ROME (Reuters) - Italy’s highest court on Wednesday upheld guilty verdicts on 23 Americans for the kidnapping of an Egyptian Muslim cleric, in the first criminal convictions for CIA “rendition” flights during the U.S. ‘war on terror’.
The Americans - 22 CIA agents and one Air Force pilot - who are believed to be in the United States and were tried in their absence - are unlikely to serve their sentences. But they will be unable to travel to Europe without risking arrest.
Italy has never requested their extradition.
All of the Americans were sentenced to seven years’ jail by a lower court except former CIA Milan station chief Robert Seldon Lady, who was handed a nine-year sentence. The decision was given to journalists by a court official.
Italy’s highest appeals court, or Court of Cassation, also said five senior Italian secret service agents could be tried for the abduction, overturning a previous ruling barring a trial on the grounds it would reveal state secrets.
The five are the former head of Italy’s Sismi military intelligence agency Nicolo Pollari, who resigned over the affair, his deputy and three others.
Hassan Mustafa Osama Nasr, an Egyptian imam known as Abu Omar, was snatched from a Milan street in 2003 and flown to Egypt for interrogation, where he says he was tortured for seven months. He was resident in Italy at the time of the abduction.
The Italian trial was the first of its kind against the “rendition” flights practiced by the administration of former U.S. President George W. Bush, which have been condemned by human rights groups as a violation of international agreements.
Amnesty International welcomed the decision.
“We have one of the highest courts in a European country upholding convictions of CIA agents for really egregious human rights violations,” the human rights group’s Expert on Counter Terrorism and Human Rights Julia Hall said.
“Our hope is that the United States would... begin to cooperate with people who are trying to reveal the truth about what happened during the Bush era.”
The ruling could strengthen efforts to shed light on the rendition program, in which the CIA is alleged to have abducted terrorism suspects and flown them to countries where they could be tortured, a practice banned under international law.
Last week the European Parliament called on EU countries to fully investigate their role in any such programs, and endorsed a report detailing evidence of secret prisons in Lithuania, Poland and Romania.

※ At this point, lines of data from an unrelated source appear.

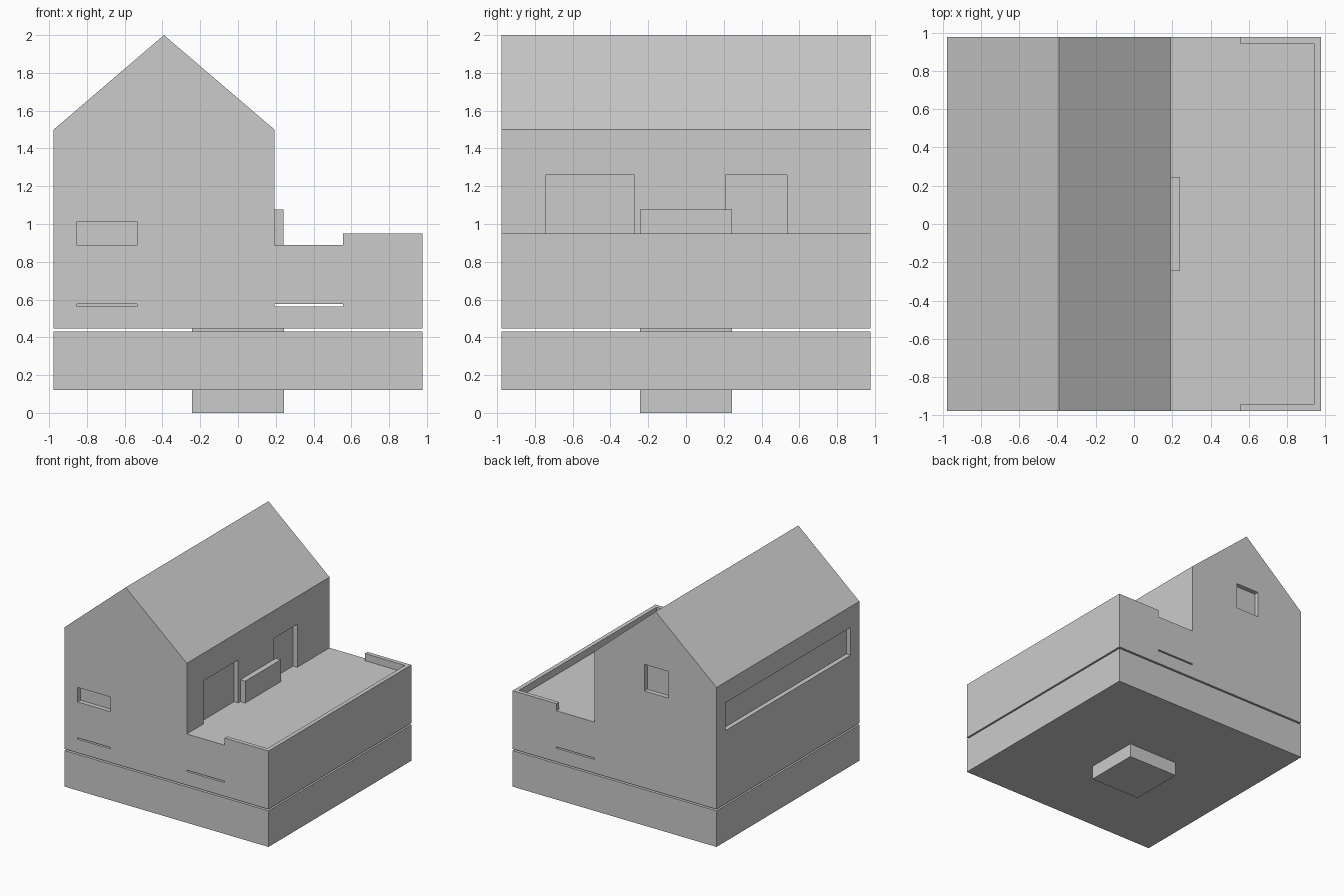
import bpy, bmesh
from mathutils import Vector

if "Cube" in bpy.data.objects:
    bpy.data.objects.remove(bpy.data.objects["Cube"])

H = 0.976      # half footprint
D = 0.04       # recess depth
FLOOR = 0.888  # terrace level
WALL = 0.193   # x of the wall behind the terrace


def prism(name, points, offset):
    """Extrude a closed 3D outline along an offset vector."""
    bm = bmesh.new()
    face = bm.faces.new([bm.verts.new(p) for p in points])
    ext = bmesh.ops.extrude_face_region(bm, geom=[face])
    verts = [g for g in ext["geom"] if isinstance(g, bmesh.types.BMVert)]
    bmesh.ops.translate(bm, verts=verts, vec=Vector(offset))
    bmesh.ops.recalc_face_normals(bm, faces=bm.faces[:])
    mesh = bpy.data.meshes.new(name)
    bm.to_mesh(mesh)
    bm.free()
    obj = bpy.data.objects.new(name, mesh)
    bpy.context.collection.objects.link(obj)
    return obj


def box(name, x0, x1, y0, y1, z0, z1):
    pts = [(x0, y0, z0), (x1, y0, z0), (x1, y1, z0), (x0, y1, z0)]
    return prism(name, pts, (0, 0, z1 - z0))


def cut(target, *bounds):
    cutter = box("cutter", *bounds)
    cutter.hide_render = True
    mod = target.modifiers.new("cut", "BOOLEAN")
    mod.operation = "DIFFERENCE"
    mod.solver = "EXACT"
    mod.object = cutter
    bpy.context.view_layer.objects.active = target
    bpy.ops.object.modifier_apply(modifier=mod.name)
    bpy.data.objects.remove(cutter)


# Foot, base slab and the neck in the shadow gap
box("foot", -0.243, 0.243, -0.243, 0.243, 0, 0.12)
box("base", -H, H, -H, H, 0.12, 0.432)
box("neck", -0.243, 0.243, -0.243, 0.243, 0.432, 0.446)

# Gabled house and low terrace wing as one profile
profile = [(-H, 0.446), (H, 0.446), (H, FLOOR), (WALL, FLOOR),
           (WALL, 1.5), (-0.392, 2.0), (-H, 1.5)]
house = prism("house", [(x, -H, z) for x, z in profile], (0, 2 * H, 0))

# Front window and slit, open slot under the terrace
cut(house, -0.852, -0.535, -H - 0.1, -H + D, 0.886, 1.012)
cut(house, -0.852, -0.535, -H - 0.1, -H + D, 0.564, 0.576)
cut(house, WALL, 0.556, -H - 0.1, H + 0.1, 0.564, 0.576)
# Back window and long left window
cut(house, -0.515, -0.285, H - D, H + 0.1, 1.285, 1.515)
cut(house, -H - 0.1, -H + D, -0.857, 0.857, 1.08, 1.32)
# Terrace doors
for y0, y1 in ((-0.745, -0.273), (0.21, 0.535)):
    cut(house, WALL - D, WALL + 0.1, y0, y1, FLOOR, 1.26)

# U-shaped parapet around the terrace
t = H - 0.036
outline = [(0.556, -H), (H, -H), (H, H), (0.556, H),
           (0.556, t), (t, t), (t, -t), (0.556, -t)]
prism("parapet", [(x, y, FLOOR) for x, y in outline], (0, 0, 0.95 - FLOOR))

# Block against the wall between the doors
box("terrace_block", WALL, 0.24, -0.243, 0.243, FLOOR, 1.078)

A Polish investigation into a suspected secret prison led to the arrest of the country’s former chief of intelligence earlier this year.
In 2007 the European Parliament found at least 1,245 CIA flights were made into or over Europe in the four years after the September 11, 2001 attacks on the United States.
U.S. President Barack Obama has tried to distance himself from heavy handed intelligence tactics employed by the previous Bush administration, and ordered the CIA to close its long-term prisons in 2009.
Reporting by Naomi O'Leary; editing by Barry Moody